Pre-Dreadnought, Perfidious Albion, 1/1000 scale
Thursday 19th October was the club night closest to Trafalgar Night, and appropriately enough I earmarked it as the day when I inaugurated my new pre-dreadnought fleets and cool-looking sea mat. The ships are 1/1000th scale, from Dale Kemper’s Houston’s Ships in the States, while the mat was made by Richard West of Terrain Mat.The game pitted a British Fleet against a French one in a fictitious engagement set in 1890. I chose that period because the ships were at their funkiest, and those Houston’s Ships models really bring out the charm of ’em!Club regulars Hugh and Colin commanded the French, while Phil Olley and I took charge of the good chaps. This being the eve of Trafalgar Day, and both of us being former Royal Naval officers, we both had a suitably keen expectation of victory. The question was – could we pull off a Victorian Trafalgar? Our chances of Victory were helped a little as the French never really formed up into any kind of battle formation during the entire game. As a result they never really managed to make the most of their gun line, as ships obscured the firing arcs of others, or generally behaved like a bunch of headless chickens. by contrast – appropriately enough for two wargamers trained in these things – we put our battle fleet into a single gun line, and began blazing away with all we’d got. As a result the poor French got a bit of a pounding. This drubbing began in fairly spectacular fashion when the French flagship Formidable (carrying Colin’s alter ego Admiral Longniddrie on board) blew up following a lucky shot from HMS Victoria. Phil’s flagship Victoria was at the front of our line, and drew a lot of French fire, but none of it proved too destructive. More importantly, none of it hampered the work of the flagship’s gunners, their work aided by Phil’s impressive die rolling abilities. My own squadron led by HMS Inflexible also performed fairly well, pounding away at the French with vigour, and generally concentrating on silencing the guns of the enemy. Then there were the inshore squadrons. Both sides sent their cruisers and smaller ships in close to the shore. In fact I sent mine too close, and HMS Galatea was incredibly lucky not to run aground. Having navigated a frigate off Start Point I should have know the risks! The French torpedo boats launched spreads of torpedoes, but utterly failed to hit the British cruisers.
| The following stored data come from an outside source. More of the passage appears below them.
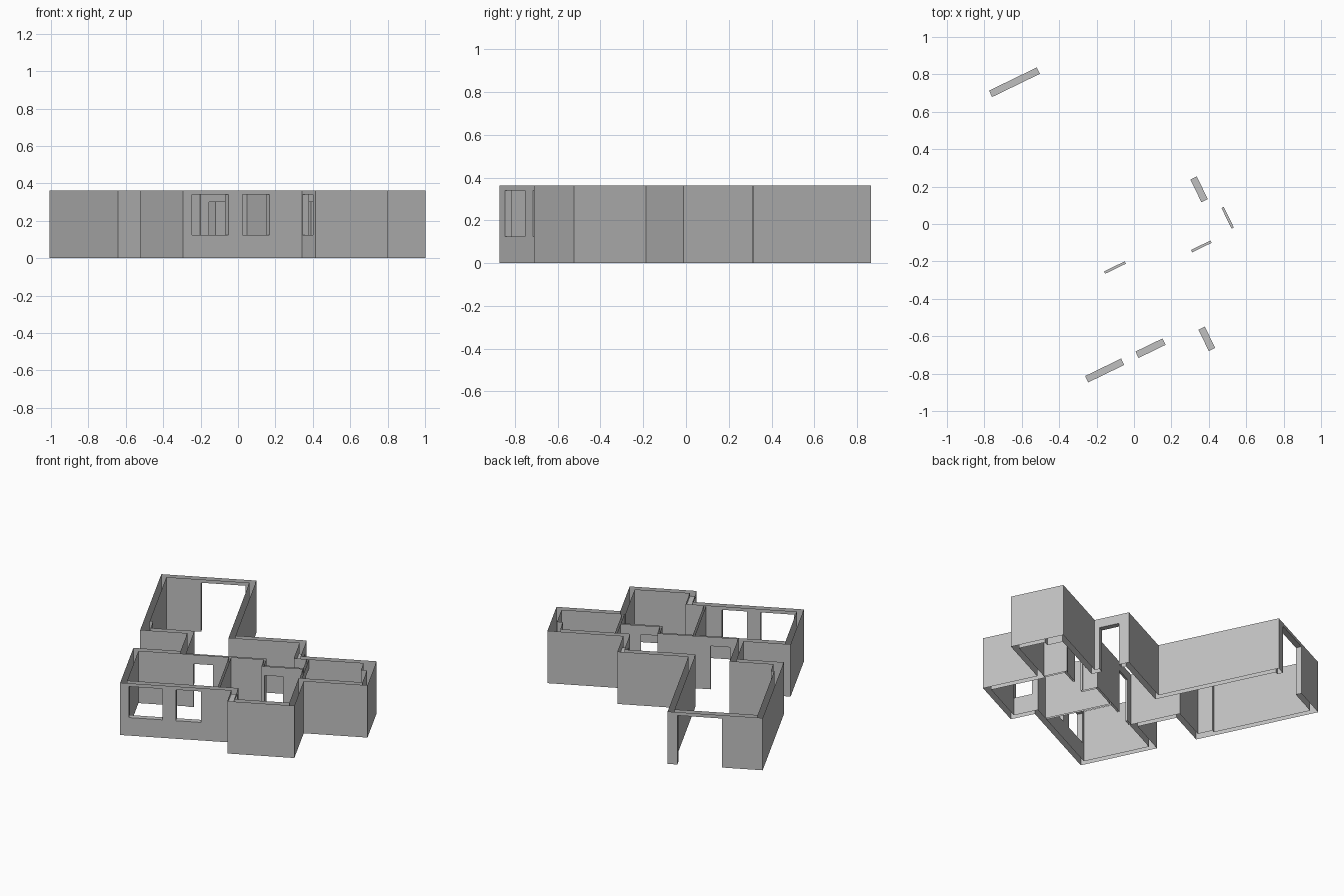
import bpy, bmesh, math
from mathutils import Matrix

cube = bpy.data.objects.get("Cube")
if cube:
    bpy.data.objects.remove(cube)

TOP = 0.363      # wall height
T = 0.038        # outer wall thickness
P = 0.014        # partition thickness
ANGLE = math.radians(25.9)

plaster = bpy.data.materials.new("grey_plaster")
plaster.use_nodes = True
grey = (0.53, 0.53, 0.53, 1)
plaster.diffuse_color = grey
plaster.node_tree.nodes["Principled BSDF"].inputs["Base Color"].default_value = grey

# Outer corners of the plan
west, hall_west, hall_east, east = -0.645, -0.345, 0.413, 0.896
front, bay_front, north = -0.655, -0.82, 0.98
bay_west, bay_east = 0.063, 0.49
long_east = -0.04


def along_x(x0, x1, y, t=T):
    return (x0, x1, y, y + t)


def along_y(x, y0, y1, t=T):
    return (x, x + t, y0, y1)


outer = [
    # Front room
    along_x(west, bay_west + T, front),
    along_y(west, front, -0.13),
    along_x(west, hall_west + T, -0.13 - T),
    # Recess beside the hall
    along_y(hall_west, -0.13 - T, 0.14 + T),
    # Long room
    along_x(west, hall_west + T, 0.14),
    along_y(west, 0.14, north),
    along_x(west, long_east, north - T),
    along_y(long_east - T, 0.15 - T, north),
    # Hall
    along_x(long_east - T, hall_east, 0.15 - T),
    along_y(hall_east - T, -0.086 - T, 0.15),
    # Side room
    along_x(hall_east - T, east, -0.086 - T),
    along_y(east - T, -0.447, -0.086),
    along_x(bay_east - T, east, -0.447),
    # Bay room
    along_y(bay_east - T, bay_front, -0.447 + T),
    along_x(bay_west, bay_east, bay_front),
    along_y(bay_west, bay_front, front + T),
    # Small piers in the room corners
    (west + T, west + 0.06, 0.14 + T, 0.28),
    (0.82, east - T, -0.23, -0.086 - T),
]

partitions = [
    along_x(hall_west + T, 0.207, -0.172, P),
    along_y(-0.03, front + T, -0.172, P),
    along_y(0.193, -0.272, -0.172 + P, P),
    along_x(0.193, 0.472, -0.272, P),
    along_y(0.458, -0.447 + T, -0.086 - T, P),
]

SILL, HEAD, DOOR = 0.125, 0.34, 0.30
outer_openings = [
    (-0.59, -0.376, front, front + T, SILL, HEAD),             # front windows
    (-0.291, -0.13, front, front + T, SILL, HEAD),
    (bay_west, bay_west + T, -0.786, -0.659, SILL, HEAD),      # bay window
    (-0.386, -0.102, north - T, north, 0, HEAD),               # wide rear doorway
    (hall_east - T, hall_east, -0.053, 0.082, 0, DOOR),        # entrance
]
inner_openings = [
    (-0.255, -0.132, -0.172, -0.172 + P, 0, DOOR),
    (0.213, 0.329, -0.272, -0.272 + P, 0, DOOR),
    (0.458, 0.458 + P, -0.25, -0.127, 0, DOOR),
]


def inside(box, point):
    return all(box[2 * i] < point[i] < box[2 * i + 1] for i in range(len(box) // 2))


def build_walls(name, walls, openings):
    """Hollow wall shells, open at top and bottom, with lined openings."""
    cuts = []
    for axis in range(3):
        values = {0, TOP} if axis == 2 else set()
        for box in walls + openings:
            values.update(round(v, 4) for v in box[2 * axis:2 * axis + 2])
        cuts.append(sorted(values))
    sizes = [len(c) - 1 for c in cuts]

    def solid(cell):
        if any(not 0 <= cell[i] < sizes[i] for i in range(3)):
            return False
        mid = [(cuts[i][cell[i]] + cuts[i][cell[i] + 1]) / 2 for i in range(3)]
        return (any(inside(w, mid) for w in walls)
                and not any(inside(o, mid) for o in openings))

    bm = bmesh.new()
    for i in range(sizes[0]):
        for j in range(sizes[1]):
            for k in range(sizes[2]):
                cell = (i, j, k)
                if not solid(cell):
                    continue
                for axis in range(3):
                    for side in (0, 1):
                        near = list(cell)
                        near[axis] += 2 * side - 1
                        rim = axis == 2 and not 0 <= near[2] < sizes[2]
                        if rim or solid(near):
                            continue
                        u, v = (axis + 1) % 3, (axis + 2) % 3
                        ring = []
                        for du, dv in ((0, 0), (1, 0), (1, 1), (0, 1)):
                            co = [0, 0, 0]
                            co[axis] = cuts[axis][cell[axis] + side]
                            co[u] = cuts[u][cell[u] + du]
                            co[v] = cuts[v][cell[v] + dv]
                            ring.append(bm.verts.new(co))
                        bm.faces.new(ring if side else ring[::-1])
    bmesh.ops.remove_doubles(bm, verts=bm.verts, dist=0.0005)
    bmesh.ops.dissolve_limit(bm, angle_limit=0.01, verts=bm.verts, edges=bm.edges)
    bm.transform(Matrix.Rotation(ANGLE, 4, 'Z'))
    mesh = bpy.data.meshes.new(name)
    bm.to_mesh(mesh)
    bm.free()
    mesh.materials.append(plaster)
    obj = bpy.data.objects.new(name, mesh)
    bpy.context.collection.objects.link(obj)


build_walls("outer_walls", outer, outer_openings)
build_walls("partition_walls", partitions, inner_openings)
In turn they were duly peppered as they swept past.Then the two cruiser forces met, and once again the British struck lucky, hitting the magazine of the French cruiser Vauban, causing her to blow up in truly spectacular fashion. So, appropriately enough the battle ended in an emphatic victory for the Royal Navy. However, it wasn’t really a Victorian Trafalgar, as the French had only lost three ships. Still, it was a great game – even the gallant French losers appeared to enjoy themselves.Of course, we used those Perfidious Albion rules, which always produce a highly enjoyable but rather silly game. It was also a pretty one, and club members kept on coming and staring at the battle as it unfolded. I don’t know whether the sea mat or the ships were admired the most, but the combined effect was pretty stunning.